Snapshot: Afterlife

(Photo Credit: 365 Bristol/Bristol Museum & Art Gallery)

Bristol Museum’s temporary exhibition on Death has proved to be quite controversial, with its focus on a topic that remains taboo in society even today. Although perhaps not the most cheery way to spend a Friday afternoon, we found it to be interesting and enlightening.

As you enter the exhibition you are surrounded by huge folds of dusky rose curtains and classical music plays somewhat ominously. A wide range of fascinating objects are on display including Mexican "Day of the Dead" masks, stuffed animals that are associated with death and various statues and works of art depicting death. This leads on to an exploration of the more medicalised, practical aspects of death, such as how pathologists carry out autopsies, before leading on to a discussion about the burial rites associated with different religions and a brief nod to assisted dying and euthanasia. The audio guides provided proved to be useful and allow you to really reflect on what you were seeing and reading. I also liked the inclusion of the "reflection area" at the end of the exhibition. The reflection area is slightly closed off from the rest of the exhibition and has beanbags, boxes of tissues and pieces of paper on which you can write down any thoughts that come to you as a result of the exhibition and put them in a reflection pot. I actually found that the most emotional part of the exhibition was reading some of the poignant comments people had written, to or about loved ones they had lost. Seeing people’s articulation of sorrow and loss was the only moment in the exhibition that really emphasised to me the idea of death as a truly human experience, maybe because it allowed me to more naturally empathise with people’s personal experiences of grief.

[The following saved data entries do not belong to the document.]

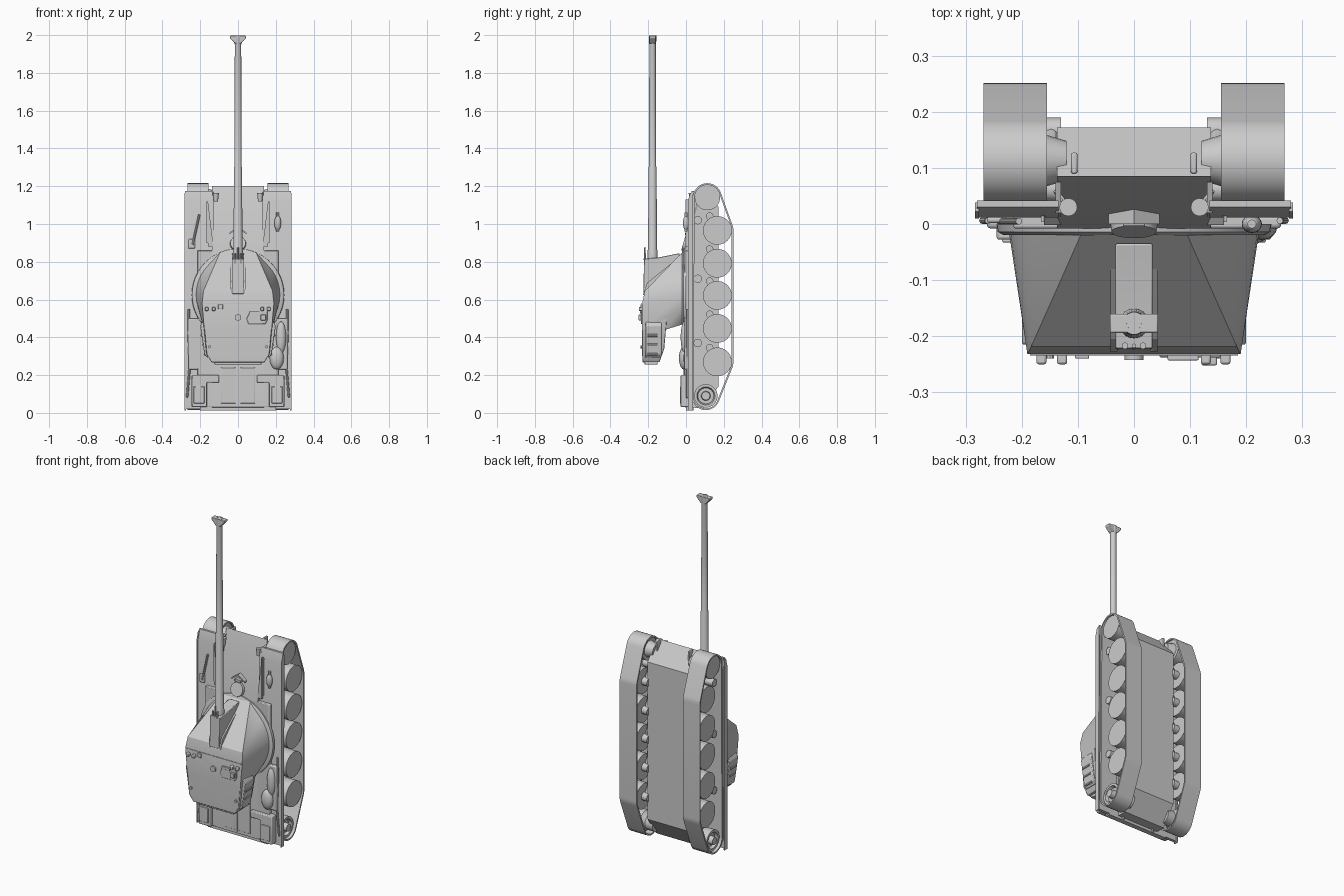
import bpy, bmesh, math
from mathutils import Vector, geometry

if "Cube" in bpy.data.objects:
    bpy.data.objects.remove(bpy.data.objects["Cube"])


def finish(name, bm, mirror=False, bevel=0, angle=30):
    bmesh.ops.recalc_face_normals(bm, faces=bm.faces)
    me = bpy.data.meshes.new(name)
    bm.to_mesh(me)
    bm.free()
    ob = bpy.data.objects.new(name, me)
    bpy.context.collection.objects.link(ob)
    bpy.ops.object.select_all(action='DESELECT')
    bpy.context.view_layer.objects.active = ob
    ob.select_set(True)
    bpy.ops.object.shade_smooth_by_angle(angle=math.radians(angle))
    if bevel:
        b = ob.modifiers.new("bevel", 'BEVEL')
        b.width, b.segments = bevel, 2
    if mirror:
        ob.modifiers.new("mirror", 'MIRROR')
    return ob


def prism(name, pts, axis, a, b, mirror=False, bevel=0):
    """Extrude a (y,z) profile along x, or an (x,z) profile along y."""
    put = (lambda p, t: (t, p[0], p[1])) if axis == 'x' else (lambda p, t: (p[0], t, p[1]))
    bm = bmesh.new()
    lo = [bm.verts.new(put(p, a)) for p in pts]
    hi = [bm.verts.new(put(p, b)) for p in pts]
    bm.faces.new(lo)
    bm.faces.new(hi[::-1])
    for i in range(len(pts)):
        j = (i + 1) % len(pts)
        bm.faces.new((lo[i], lo[j], hi[j], hi[i]))
    return finish(name, bm, mirror, bevel)


def box(name, x, y, z, mirror=False, bevel=0):
    return prism(name, [(y[0], z[0]), (y[1], z[0]), (y[1], z[1]), (y[0], z[1])], 'x', *x, mirror, bevel)


def rod(name, p, q, r1, r2=None, n=20, mirror=False):
    p, q = Vector(p), Vector(q)
    bm = bmesh.new()
    bmesh.ops.create_cone(bm, cap_ends=True, segments=n, radius1=r1,
                          radius2=r1 if r2 is None else r2, depth=(q - p).length)
    m = (q - p).to_track_quat('Z', 'Y').to_matrix().to_4x4()
    m.translation = (p + q) / 2
    bm.transform(m)
    return finish(name, bm, mirror)


def lathe(name, prof, origin, axis, n=32, mirror=False):
    """Spin (along axis, radius) points about an axis through origin."""
    q = Vector(axis).to_track_quat('Z', 'Y')
    bm = bmesh.new()
    rings = [[bm.verts.new(Vector(origin) + q @ Vector((r * math.cos(2 * math.pi * i / n),
              r * math.sin(2 * math.pi * i / n), h))) for i in range(n)] for h, r in prof]
    for s, t in zip(rings, rings[1:]):
        for i in range(n):
            bm.faces.new((s[i], s[(i + 1) % n], t[(i + 1) % n], t[i]))
    bm.faces.new(rings[0])
    bm.faces.new(rings[-1])
    return finish(name, bm, mirror)


def shell(name, half, bevel=0):
    """Convex body from points given for +x and reflected."""
    bm = bmesh.new()
    for x, y, z in half:
        for s in (1, -1):
            bm.verts.new((s * x, y, z))
    bmesh.ops.convex_hull(bm, input=bm.verts)
    bmesh.ops.dissolve_limit(bm, angle_limit=0.02, verts=bm.verts, edges=bm.edges)
    return finish(name, bm, False, bevel)


def ball(name, c, r, scale=(1, 1, 1), mirror=False):
    bm = bmesh.new()
    bmesh.ops.create_uvsphere(bm, u_segments=16, v_segments=10, radius=r)
    bmesh.ops.scale(bm, vec=scale, verts=bm.verts)
    bmesh.ops.translate(bm, vec=c, verts=bm.verts)
    return finish(name, bm, mirror)


# Running gear: (y, z, radius)
ROAD = [(0.166, z, 0.076) for z in (0.27, 0.447, 0.622, 0.792, 0.966)]
SPROCKET, IDLER = (0.105, 0.09, 0.066), (0.113, 1.14, 0.067)
circles = ROAD + [SPROCKET, IDLER]


def ring_points(extra):
    return [Vector((y + (r + extra) * math.cos(a), z + (r + extra) * math.sin(a)))
            for y, z, r in circles for a in (2 * math.pi * k / 48 for k in range(48))]


# Track band wrapped around all wheels
outer, inner = ring_points(0.009), ring_points(0.0)
idx = geometry.convex_hull_2d(outer)
bm = bmesh.new()
loops = [[bm.verts.new((x, src[i].x, src[i].y)) for i in idx]
         for x, src in ((0.155, outer), (0.268, outer), (0.268, inner), (0.155, inner))]
for k in range(4):
    s, t = loops[k], loops[(k + 1) % 4]
    for i in range(len(s)):
        j = (i + 1) % len(s)
        bm.faces.new((s[i], s[j], t[j], t[i]))
finish("track", bm, True)

for i, (y, z, r) in enumerate(ROAD):
    rod(f"road_wheel_{i}", (0.165, y, z), (0.258, y, z), r, n=40, mirror=True)
    rod(f"wheel_hub_{i}", (0.13, y, z), (0.166, y, z), 0.024, n=16, mirror=True)
    # Swing arm and its damper on the hull side
    rod(f"swing_arm_{i}", (0.148, y, z), (0.148, 0.125, z + 0.075), 0.014, n=12, mirror=True)
    rod(f"arm_pivot_{i}", (0.13, 0.125, z + 0.075), (0.16, 0.125, z + 0.075), 0.02, n=16, mirror=True)
rod("idler_wheel", (0.165, *IDLER[:2]), (0.258, *IDLER[:2]), IDLER[2], n=40, mirror=True)
rod("idler_axle", (0.12, *IDLER[:2]), (0.17, *IDLER[:2]), 0.035, 0.05, n=20, mirror=True)
lathe("drive_sprocket", [(0, 0.035), (0.03, 0.062), (0.088, 0.062), (0.088, 0.048), (0.07, 0.042),
                         (0.07, 0.025), (0.1, 0.022), (0.1, 0.01)], (0.165, *SPROCKET[:2]), (1, 0, 0), mirror=True)
rod("final_drive", (0.12, *SPROCKET[:2]), (0.17, *SPROCKET[:2]), 0.045, n=24, mirror=True)
for i, z in enumerate((0.37, 0.71, 1.02)):
    rod(f"return_roller_{i}", (0.13, 0.062, z), (0.235, 0.062, z), 0.022, n=20, mirror=True)

# Hull
prism("hull", [(-0.008, 0.03), (-0.008, 0.86), (0.085, 1.2), (0.172, 1.09), (0.172, 0.14), (0.09, 0.025)],
      'x', -0.137, 0.137)
box("engine_deck", (-0.215, 0.215), (-0.008, 0.03), (0.03, 0.86), bevel=0.004)
prism("fender", [(0.012, 0.02), (0.012, 1.11), (0.03, 1.175), (0.042, 1.175), (0.03, 1.11), (0.03, 0.02)],
      'x', 0.135, 0.28, True)
prism("fender_skirt", [(0.01, 0.012), (0.01, 1.12), (0.022, 1.165), (0.038, 1.165), (0.036, 0.012)],
      'x', 0.276, 0.283, True)
prism("fender_bracket", [(0.012, 0.93), (0.02, 1.15), (0.075, 1.17)], 'x', 0.13, 0.14, True)
prism("fender_inner_slope", [(0.13, 0.88), (0.16, 0.88), (0.16, 1.13)], 'y', -0.002, 0.015, True)
box("rear_plate", (-0.2, 0.2), (0.0, 0.03), (0.012, 0.03))
box("deck_centre_strip", (-0.003, 0.003), (-0.013, -0.008), (0.04, 0.26))
box("deck_grille", (0.012, 0.09), (-0.012, -0.008), (0.05, 0.24), True, 0.002)

# Rear exhaust boxes and fender bins
prism("rear_box", [(0.1, 0.16), (0.1, 0.2), (0.245, 0.2), (0.245, 0.03), (0.165, 0.03), (0.165, 0.16)],
      'y', -0.028, 0.015, True, 0.005)
box("rear_box_lid", (0.178, 0.235), (-0.033, -0.026), (0.05, 0.14), True, 0.003)
box("fender_bin", (0.2, 0.262), (-0.008, 0.014), (0.23, 0.5), True, 0.006)
ball("stowed_tarp", (0.205, -0.012, 0.29), 0.05, (0.75, 0.5, 1.2))
ball("stowed_tarp_upper", (0.228, -0.006, 0.4), 0.045, (0.6, 0.5, 1.9))

# Front fittings
rod("headlight", (0.117, 0.03, 1.12), (0.117, 0.03, 1.165), 0.011, 0.016, 16, True)
rod("headlight_post", (0.117, 0.03, 1.14), (0.14, 0.06, 1.13), 0.005, n=8, mirror=True)
box("tow_hook", (0.101, 0.112), (0.09, 0.127), (1.13, 1.2), True, 0.003)
box("rear_tow_hook", (0.1, 0.112), (0.0, 0.04), (0.012, 0.035), True, 0.003)
prism("splash_guard", [(0.0, 0.985), (0.045, 0.955), (0.045, 0.945), (0.0, 0.975)], 'y', 0.0, 0.033, True)
rod("driver_hatch", (0, -0.014, 0.9), (0, 0.02, 0.89), 0.04, 0.045, 24)
box("driver_periscope", (-0.02, 0.02), (-0.004, 0.03), (0.94, 0.955), bevel=0.002)
rod("shovel_handle", (-0.24, 0.005, 0.89), (-0.205, 0.005, 1.05), 0.006, n=10)
box("shovel_blade", (-0.262, -0.228), (0.002, 0.013), (0.87, 0.92), bevel=0.004)
ball("extinguisher", (0.21, 0.0, 1.005), 0.02, (0.9, 0.8, 2.0))
rod("extinguisher_neck", (0.21, 0.0, 0.96), (0.21, 0.0, 1.06), 0.008, n=12)
box("fender_stay", (0.16, 0.166), (0.004, 0.014), (0.9, 1.12), True)
for s in (-1, 1):
    pts = [(s * x, 0.006, z) for x, z in ((0.27, 0.08), (0.255, 0.25), (0.262, 0.42), (0.26, 0.55))]
    for i, (p, q) in enumerate(zip(pts, pts[1:])):
        rod(f"tow_cable_{i}", p, q, 0.006, n=8)

# Turret ring and faceted turret with overhanging rear
lathe("turret_ring", [(0, 0.245), (0.014, 0.243), (0.02, 0.232)], (0, 0.0, 0.625), (0, -1, 0), 64)
base = [(0.222 * math.cos(math.radians(a)), -0.02, 0.625 + 0.222 * math.sin(math.radians(a)))
        for a in range(-45, 46, 9)]
shell("turret_body", base + [(0.095, -0.02, 0.85), (0.183, -0.218, 0.645), (0.19, -0.232, 0.58),
                             (0.178, -0.232, 0.44), (0.18, -0.11, 0.44)])
shell("turret_bustle", [(0.19, -0.232, 0.58), (0.166, -0.232, 0.31), (0.14, -0.23, 0.268),
                        (0.198, -0.1, 0.52), (0.175, -0.115, 0.34), (0.14, -0.14, 0.27)], 0.003)
prism("bustle_side_bin", [(0.16, 0.29), (0.178, 0.31), (0.2, 0.46), (0.19, 0.48), (0.16, 0.48)],
      'y', -0.215, -0.13, True, 0.004)
box("bustle_rear_plate", (-0.125, 0.125), (-0.22, -0.15), (0.255, 0.28), bevel=0.004)
for i, z in enumerate((0.31, 0.36, 0.41)):
    x = 0.172 + (z - 0.3) * 0.17
    rod(f"side_clasp_{i}", (x, -0.205, z), (x, -0.15, z), 0.008, n=8, mirror=True)

# Gun cradle, barrel and muzzle
prism("mantlet", [(-0.035, 0.845), (-0.15, 0.822), (-0.222, 0.815), (-0.226, 0.63), (-0.1, 0.63), (-0.035, 0.75)],
      'x', -0.033, 0.033, bevel=0.003)
prism("mantlet_cheek", [(-0.08, 0.79), (-0.205, 0.69), (-0.228, 0.625), (-0.08, 0.625)], 'x', 0.03, 0.042, True)
lathe("gun_barrel", [(0.8, 0.027), (0.86, 0.026), (0.865, 0.024), (1.3, 0.021), (1.305, 0.019), (1.64, 0.018),
                     (1.95, 0.017), (1.97, 0.02), (1.998, 0.02), (1.998, 0.013), (1.96, 0.012)],
      (0, -0.177, 0), (0, 0, 1))
prism("muzzle_brake", [(-0.016, 1.955), (-0.043, 1.985), (-0.043, 1.997), (0.043, 1.997), (0.043, 1.985),
                       (0.016, 1.955)], 'y', -0.194, -0.16, bevel=0.003)
rod("coaxial_gun", (0.016, -0.217, 0.79), (0.016, -0.217, 0.845), 0.006, n=10, mirror=True)
rod("sight_post", (0, -0.22, 0.81), (0, -0.217, 0.875), 0.004, n=8)

# Roof fittings
prism("roof_hatch", [(0.045, 0.5), (0.055, 0.47), (0.145, 0.47), (0.155, 0.49), (0.155, 0.54), (0.065, 0.54)],
      'y', -0.238, -0.23, bevel=0.003)
box("hatch_sight", (0.12, 0.148), (-0.252, -0.23), (0.49, 0.52), bevel=0.003)
box("hatch_hinge", (0.06, 0.115), (-0.243, -0.23), (0.525, 0.54), bevel=0.002)
rod("roof_vent", (0, -0.242, 0.505), (0, -0.23, 0.505), 0.017, n=24)
for i, x in enumerate((-0.165, -0.128, 0.128, 0.163)):
    box(f"periscope_{i}", (x - 0.009, x + 0.009), (-0.25, -0.228), (0.54, 0.56), bevel=0.004)
box("loader_bracket", (-0.105, -0.08), (-0.24, -0.23), (0.55, 0.575), bevel=0.002)
box("roof_seam", (-0.185, 0.185), (-0.2345, -0.23), (0.577, 0.582))
rod("lifting_eye", (0.15, -0.24, 0.35), (0.15, -0.228, 0.35), 0.008, n=10, mirror=True)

The exhibition left me wondering why death is such a taboo topic and I think that it’s because we fear death. I’m not sure that we fear the unknown aspect of death so much as we fear the process of dying – the fact that it might be painful, that we leave behind the people, things and lives that we love. Indeed it’s possible that the very concept of the afterlife, so prevalent in religions and cultures all around the world, came about in response to allay fears about death.

Many religions and cultures focus on how the way we live can affect whether we will enter an idyllic afterlife or not. Ideologies about the afterlife, and the impacts of living actions on the quality of the afterlife we will have, can be traced back to ancient times. It’s interesting to look, for example, at how the burial rites of the Ancient Egyptians were influenced by their belief in the afterlife. Their equivalent of heaven was known as the Land of the Two Fields and they believed that you could only earn your way into the land of two fields by performing good deeds during your life, once again raising questions of moral culpability in relation to the afterlife. Strict adherence to complex rituals was required in order to successfully make the transition from an existence on Earth to immortality. I think that’s probably an idea that makes the afterlife so appealing – a guarantee of immortality, perhaps meaning that we don’t have to view death as an end but instead just see it as a transition, so it fundamentally alters how we perceive death. The Egyptians believed that the journey to the Land of the Two Fields was perilous with many obstacles. Spells were required to overcome these evils and so they were written down on papyrus and left near the mummified body. Food was also required as sustenance for the journey so was also left with body.

If they successfully avoided these obstacles they would reach the gates to the Land of the Two Fields, but before their entry they would have to pass the test in the hall of two truths. The only organ that was left in the mummified body was the heart – the others were placed in canopic jars. The heart was left inside the body because it was thought that the heart was the seat of the soul and the more good deeds you had performed in your lifetime, the lighter your heart would be. The test involved weighing the heart, placed on one side of the scale, and on the other side of the balance was the feather of truth. If one passed this test by having a heart lighter than the feather of truth, they would enter the Land of the Two Fields, if they failed it they would be eaten by a monster known as the devourer and would be gone forever.

So we can see how ideas about the afterlife have arguably always been intrinsically intertwined with ideas about religion. More widely though, we see how they are entrenched in moral values that it was deemed appropriate to adhere to. We therefore almost get the sense that the overriding ideology that governs all forms of the afterlife is that the main purpose of life is that it should be lived in such a way that it guarantees entrance to a happy afterlife, with an emphasis on morality. From a more practical perspective, if we take the view that organised religion is entangled with government and power structures; it was probably a good way of ensuring that society remained in functioning order by scaring people into acting in the interests of society on the premise that this would guarantee their entry into an idyllic, utopian afterlife.

This is perhaps emphasised by the fact that atheists reject the very existence of an afterlife, with Richard Dawkins arguing that “Not believing in an afterlife gives greater meaning and greater fullness to the one life we have. You don’t mess around wasting your time in this life because you expect to have another one. You’re not going to get another life. Make the most of this one.”

The Death exhibition included a quote from Isaac Asimov, who suggested that “Life is pleasant. Death is peaceful. It's the transition that's troublesome.” So whether you believe there is a utopian, heavenly afterlife or that we will enter into an oblivion of nothingness, it’s arguable that both views of the afterlife are a guarantee of peace and so a belief in the afterlife (or lack of it) in turn, has the capacity to diminish our fears about death.